- [About this task]:
Copy the records word for word, omitting all pictures.

━━━━━━━━━━━━━━━━

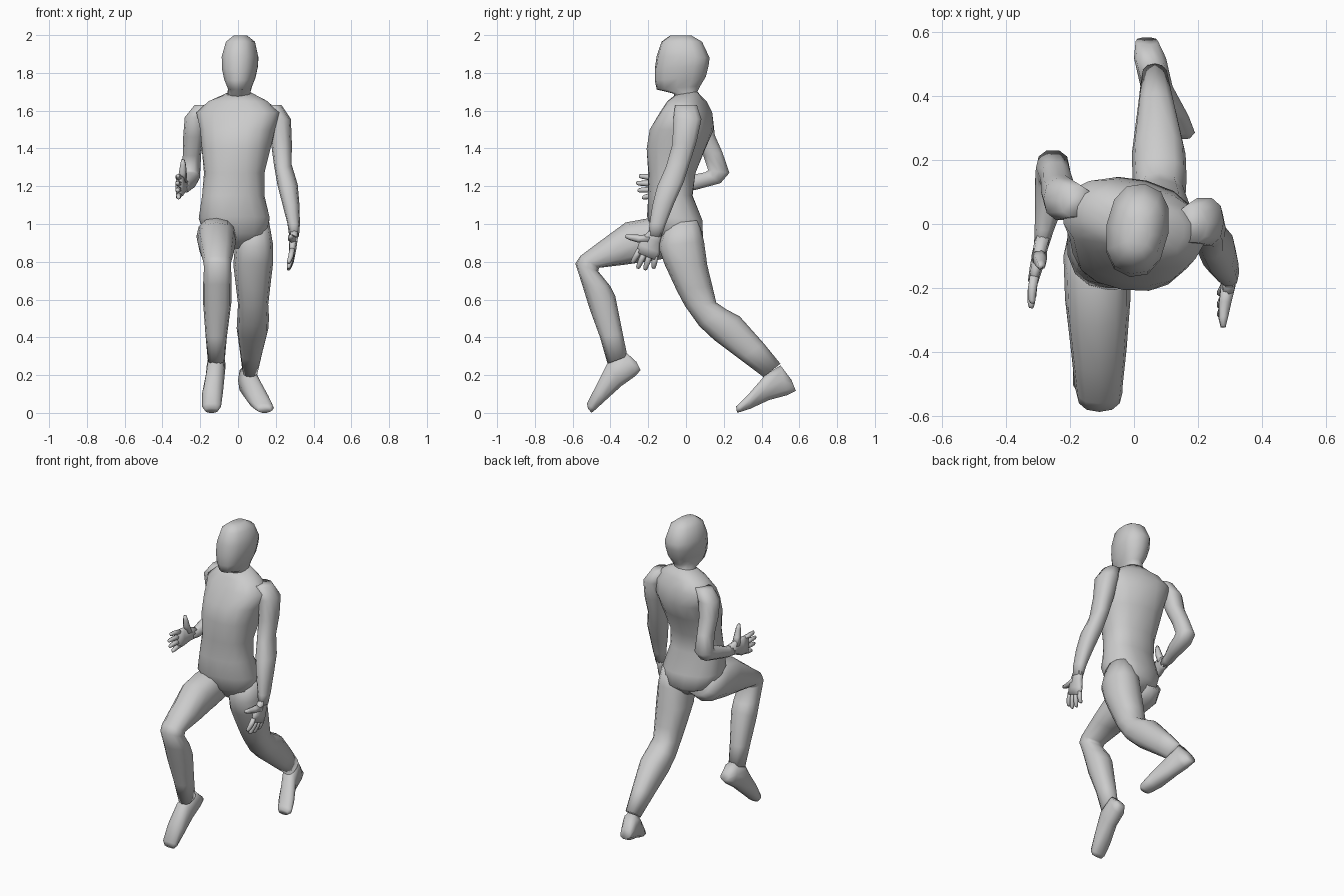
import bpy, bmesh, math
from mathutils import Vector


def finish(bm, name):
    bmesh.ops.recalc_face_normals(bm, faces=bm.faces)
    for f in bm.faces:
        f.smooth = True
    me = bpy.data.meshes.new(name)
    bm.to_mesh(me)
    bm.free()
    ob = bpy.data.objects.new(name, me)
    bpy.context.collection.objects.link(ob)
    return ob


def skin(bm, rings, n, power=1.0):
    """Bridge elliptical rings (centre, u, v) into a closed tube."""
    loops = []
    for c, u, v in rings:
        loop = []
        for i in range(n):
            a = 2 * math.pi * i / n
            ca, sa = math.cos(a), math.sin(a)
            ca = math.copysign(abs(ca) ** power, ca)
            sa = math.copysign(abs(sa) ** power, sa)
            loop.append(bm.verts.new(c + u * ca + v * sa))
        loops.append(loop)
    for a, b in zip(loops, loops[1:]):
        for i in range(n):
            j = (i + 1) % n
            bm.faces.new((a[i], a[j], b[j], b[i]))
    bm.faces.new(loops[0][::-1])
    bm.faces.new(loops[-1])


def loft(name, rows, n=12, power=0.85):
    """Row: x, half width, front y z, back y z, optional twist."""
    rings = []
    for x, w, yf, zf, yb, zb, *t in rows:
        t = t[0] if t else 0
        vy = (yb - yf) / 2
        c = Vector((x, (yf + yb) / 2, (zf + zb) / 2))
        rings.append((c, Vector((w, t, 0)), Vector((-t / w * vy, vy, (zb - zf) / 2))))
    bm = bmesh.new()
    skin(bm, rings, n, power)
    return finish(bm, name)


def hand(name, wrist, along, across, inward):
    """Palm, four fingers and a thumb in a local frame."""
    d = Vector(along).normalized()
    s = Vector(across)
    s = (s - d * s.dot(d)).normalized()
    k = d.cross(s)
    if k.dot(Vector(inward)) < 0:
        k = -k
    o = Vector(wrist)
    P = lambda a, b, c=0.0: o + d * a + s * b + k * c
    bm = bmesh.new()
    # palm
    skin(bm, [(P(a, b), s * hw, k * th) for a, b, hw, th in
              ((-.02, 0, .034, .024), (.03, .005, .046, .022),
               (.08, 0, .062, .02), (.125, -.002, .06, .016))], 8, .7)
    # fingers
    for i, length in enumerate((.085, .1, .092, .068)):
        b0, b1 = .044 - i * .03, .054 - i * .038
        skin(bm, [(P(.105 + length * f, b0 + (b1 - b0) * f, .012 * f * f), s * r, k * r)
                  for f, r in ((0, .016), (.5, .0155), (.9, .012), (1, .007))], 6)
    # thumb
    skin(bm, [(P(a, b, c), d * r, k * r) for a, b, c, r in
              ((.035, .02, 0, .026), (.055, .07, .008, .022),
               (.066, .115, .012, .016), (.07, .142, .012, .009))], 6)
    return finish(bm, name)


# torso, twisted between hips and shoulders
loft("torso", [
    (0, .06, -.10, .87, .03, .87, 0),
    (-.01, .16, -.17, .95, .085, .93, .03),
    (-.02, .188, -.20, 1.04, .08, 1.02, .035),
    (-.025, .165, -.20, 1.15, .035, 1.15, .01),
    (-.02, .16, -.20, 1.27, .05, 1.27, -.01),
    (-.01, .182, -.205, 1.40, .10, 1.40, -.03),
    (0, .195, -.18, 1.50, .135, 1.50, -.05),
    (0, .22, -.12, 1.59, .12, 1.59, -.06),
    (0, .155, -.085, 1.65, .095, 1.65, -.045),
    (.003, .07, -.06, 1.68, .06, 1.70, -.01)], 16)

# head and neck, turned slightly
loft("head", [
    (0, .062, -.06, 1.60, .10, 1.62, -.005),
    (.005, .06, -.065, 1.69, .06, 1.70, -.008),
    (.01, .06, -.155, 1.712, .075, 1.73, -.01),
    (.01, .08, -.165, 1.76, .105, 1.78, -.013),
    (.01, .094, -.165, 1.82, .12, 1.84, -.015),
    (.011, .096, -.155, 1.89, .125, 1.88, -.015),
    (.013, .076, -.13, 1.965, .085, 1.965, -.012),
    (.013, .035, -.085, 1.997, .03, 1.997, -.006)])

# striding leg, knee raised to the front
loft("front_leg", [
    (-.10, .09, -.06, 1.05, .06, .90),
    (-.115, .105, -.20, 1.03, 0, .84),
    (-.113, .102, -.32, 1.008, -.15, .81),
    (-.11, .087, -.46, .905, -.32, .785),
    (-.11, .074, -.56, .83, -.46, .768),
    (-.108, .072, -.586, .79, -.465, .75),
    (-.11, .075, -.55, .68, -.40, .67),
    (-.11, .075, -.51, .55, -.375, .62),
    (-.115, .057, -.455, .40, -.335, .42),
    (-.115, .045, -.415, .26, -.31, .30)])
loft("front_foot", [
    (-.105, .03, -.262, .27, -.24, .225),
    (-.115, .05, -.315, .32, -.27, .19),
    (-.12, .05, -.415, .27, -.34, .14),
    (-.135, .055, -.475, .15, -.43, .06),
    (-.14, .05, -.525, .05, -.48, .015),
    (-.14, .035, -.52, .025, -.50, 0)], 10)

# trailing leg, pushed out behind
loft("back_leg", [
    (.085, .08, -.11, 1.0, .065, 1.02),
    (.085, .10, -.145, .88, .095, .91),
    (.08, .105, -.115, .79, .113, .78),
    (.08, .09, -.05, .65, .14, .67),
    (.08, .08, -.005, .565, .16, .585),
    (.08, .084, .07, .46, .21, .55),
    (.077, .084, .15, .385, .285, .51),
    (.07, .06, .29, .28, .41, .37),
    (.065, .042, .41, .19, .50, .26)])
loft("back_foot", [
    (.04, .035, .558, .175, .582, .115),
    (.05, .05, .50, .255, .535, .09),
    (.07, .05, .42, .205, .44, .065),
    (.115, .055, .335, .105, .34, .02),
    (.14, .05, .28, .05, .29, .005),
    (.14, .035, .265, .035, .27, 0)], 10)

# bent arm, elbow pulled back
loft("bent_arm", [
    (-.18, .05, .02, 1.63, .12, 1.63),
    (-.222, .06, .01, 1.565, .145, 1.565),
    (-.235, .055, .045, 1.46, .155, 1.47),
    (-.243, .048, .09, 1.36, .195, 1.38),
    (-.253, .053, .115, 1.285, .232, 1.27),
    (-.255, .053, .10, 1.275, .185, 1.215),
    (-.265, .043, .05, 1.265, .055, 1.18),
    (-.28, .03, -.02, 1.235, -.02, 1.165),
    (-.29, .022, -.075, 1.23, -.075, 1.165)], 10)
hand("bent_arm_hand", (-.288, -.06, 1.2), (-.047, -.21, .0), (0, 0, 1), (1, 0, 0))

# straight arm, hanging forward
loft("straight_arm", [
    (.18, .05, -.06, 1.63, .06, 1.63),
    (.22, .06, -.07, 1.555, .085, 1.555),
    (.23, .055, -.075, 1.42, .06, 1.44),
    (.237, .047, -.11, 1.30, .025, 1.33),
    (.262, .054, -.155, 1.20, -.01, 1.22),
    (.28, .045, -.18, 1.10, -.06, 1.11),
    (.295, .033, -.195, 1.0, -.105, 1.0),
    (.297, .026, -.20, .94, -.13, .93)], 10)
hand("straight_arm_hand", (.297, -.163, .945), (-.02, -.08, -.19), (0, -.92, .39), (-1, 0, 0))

━━━━━━━━━━━━━━━━

- [Exercise output]:
import bpy, bmesh, math
from mathutils import Vector


def finish(bm, name):
    bmesh.ops.recalc_face_normals(bm, faces=bm.faces)
    for f in bm.faces:
        f.smooth = True
    me = bpy.data.meshes.new(name)
    bm.to_mesh(me)
    bm.free()
    ob = bpy.data.objects.new(name, me)
    bpy.context.collection.objects.link(ob)
    return ob


def skin(bm, rings, n, power=1.0):
    """Bridge elliptical rings (centre, u, v) into a closed tube."""
    loops = []
    for c, u, v in rings:
        loop = []
        for i in range(n):
            a = 2 * math.pi * i / n
            ca, sa = math.cos(a), math.sin(a)
            ca = math.copysign(abs(ca) ** power, ca)
            sa = math.copysign(abs(sa) ** power, sa)
            loop.append(bm.verts.new(c + u * ca + v * sa))
        loops.append(loop)
    for a, b in zip(loops, loops[1:]):
        for i in range(n):
            j = (i + 1) % n
            bm.faces.new((a[i], a[j], b[j], b[i]))
    bm.faces.new(loops[0][::-1])
    bm.faces.new(loops[-1])


def loft(name, rows, n=12, power=0.85):
    """Row: x, half width, front y z, back y z, optional twist."""
    rings = []
    for x, w, yf, zf, yb, zb, *t in rows:
        t = t[0] if t else 0
        vy = (yb - yf) / 2
        c = Vector((x, (yf + yb) / 2, (zf + zb) / 2))
        rings.append((c, Vector((w, t, 0)), Vector((-t / w * vy, vy, (zb - zf) / 2))))
    bm = bmesh.new()
    skin(bm, rings, n, power)
    return finish(bm, name)


def hand(name, wrist, along, across, inward):
    """Palm, four fingers and a thumb in a local frame."""
    d = Vector(along).normalized()
    s = Vector(across)
    s = (s - d * s.dot(d)).normalized()
    k = d.cross(s)
    if k.dot(Vector(inward)) < 0:
        k = -k
    o = Vector(wrist)
    P = lambda a, b, c=0.0: o + d * a + s * b + k * c
    bm = bmesh.new()
    # palm
    skin(bm, [(P(a, b), s * hw, k * th) for a, b, hw, th in
              ((-.02, 0, .034, .024), (.03, .005, .046, .022),
               (.08, 0, .062, .02), (.125, -.002, .06, .016))], 8, .7)
    # fingers
    for i, length in enumerate((.085, .1, .092, .068)):
        b0, b1 = .044 - i * .03, .054 - i * .038
        skin(bm, [(P(.105 + length * f, b0 + (b1 - b0) * f, .012 * f * f), s * r, k * r)
                  for f, r in ((0, .016), (.5, .0155), (.9, .012), (1, .007))], 6)
    # thumb
    skin(bm, [(P(a, b, c), d * r, k * r) for a, b, c, r in
              ((.035, .02, 0, .026), (.055, .07, .008, .022),
               (.066, .115, .012, .016), (.07, .142, .012, .009))], 6)
    return finish(bm, name)


# torso, twisted between hips and shoulders
loft("torso", [
    (0, .06, -.10, .87, .03, .87, 0),
    (-.01, .16, -.17, .95, .085, .93, .03),
    (-.02, .188, -.20, 1.04, .08, 1.02, .035),
    (-.025, .165, -.20, 1.15, .035, 1.15, .01),
    (-.02, .16, -.20, 1.27, .05, 1.27, -.01),
    (-.01, .182, -.205, 1.40, .10, 1.40, -.03),
    (0, .195, -.18, 1.50, .135, 1.50, -.05),
    (0, .22, -.12, 1.59, .12, 1.59, -.06),
    (0, .155, -.085, 1.65, .095, 1.65, -.045),
    (.003, .07, -.06, 1.68, .06, 1.70, -.01)], 16)

# head and neck, turned slightly
loft("head", [
    (0, .062, -.06, 1.60, .10, 1.62, -.005),
    (.005, .06, -.065, 1.69, .06, 1.70, -.008),
    (.01, .06, -.155, 1.712, .075, 1.73, -.01),
    (.01, .08, -.165, 1.76, .105, 1.78, -.013),
    (.01, .094, -.165, 1.82, .12, 1.84, -.015),
    (.011, .096, -.155, 1.89, .125, 1.88, -.015),
    (.013, .076, -.13, 1.965, .085, 1.965, -.012),
    (.013, .035, -.085, 1.997, .03, 1.997, -.006)])

# striding leg, knee raised to the front
loft("front_leg", [
    (-.10, .09, -.06, 1.05, .06, .90),
    (-.115, .105, -.20, 1.03, 0, .84),
    (-.113, .102, -.32, 1.008, -.15, .81),
    (-.11, .087, -.46, .905, -.32, .785),
    (-.11, .074, -.56, .83, -.46, .768),
    (-.108, .072, -.586, .79, -.465, .75),
    (-.11, .075, -.55, .68, -.40, .67),
    (-.11, .075, -.51, .55, -.375, .62),
    (-.115, .057, -.455, .40, -.335, .42),
    (-.115, .045, -.415, .26, -.31, .30)])
loft("front_foot", [
    (-.105, .03, -.262, .27, -.24, .225),
    (-.115, .05, -.315, .32, -.27, .19),
    (-.12, .05, -.415, .27, -.34, .14),
    (-.135, .055, -.475, .15, -.43, .06),
    (-.14, .05, -.525, .05, -.48, .015),
    (-.14, .035, -.52, .025, -.50, 0)], 10)

# trailing leg, pushed out behind
loft("back_leg", [
    (.085, .08, -.11, 1.0, .065, 1.02),
    (.085, .10, -.145, .88, .095, .91),
    (.08, .105, -.115, .79, .113, .78),
    (.08, .09, -.05, .65, .14, .67),
    (.08, .08, -.005, .565, .16, .585),
    (.08, .084, .07, .46, .21, .55),
    (.077, .084, .15, .385, .285, .51),
    (.07, .06, .29, .28, .41, .37),
    (.065, .042, .41, .19, .50, .26)])
loft("back_foot", [
    (.04, .035, .558, .175, .582, .115),
    (.05, .05, .50, .255, .535, .09),
    (.07, .05, .42, .205, .44, .065),
    (.115, .055, .335, .105, .34, .02),
    (.14, .05, .28, .05, .29, .005),
    (.14, .035, .265, .035, .27, 0)], 10)

# bent arm, elbow pulled back
loft("bent_arm", [
    (-.18, .05, .02, 1.63, .12, 1.63),
    (-.222, .06, .01, 1.565, .145, 1.565),
    (-.235, .055, .045, 1.46, .155, 1.47),
    (-.243, .048, .09, 1.36, .195, 1.38),
    (-.253, .053, .115, 1.285, .232, 1.27),
    (-.255, .053, .10, 1.275, .185, 1.215),
    (-.265, .043, .05, 1.265, .055, 1.18),
    (-.28, .03, -.02, 1.235, -.02, 1.165),
    (-.29, .022, -.075, 1.23, -.075, 1.165)], 10)
hand("bent_arm_hand", (-.288, -.06, 1.2), (-.047, -.21, .0), (0, 0, 1), (1, 0, 0))

# straight arm, hanging forward
loft("straight_arm", [
    (.18, .05, -.06, 1.63, .06, 1.63),
    (.22, .06, -.07, 1.555, .085, 1.555),
    (.23, .055, -.075, 1.42, .06, 1.44),
    (.237, .047, -.11, 1.30, .025, 1.33),
    (.262, .054, -.155, 1.20, -.01, 1.22),
    (.28, .045, -.18, 1.10, -.06, 1.11),
    (.295, .033, -.195, 1.0, -.105, 1.0),
    (.297, .026, -.20, .94, -.13, .93)], 10)
hand("straight_arm_hand", (.297, -.163, .945), (-.02, -.08, -.19), (0, -.92, .39), (-1, 0, 0))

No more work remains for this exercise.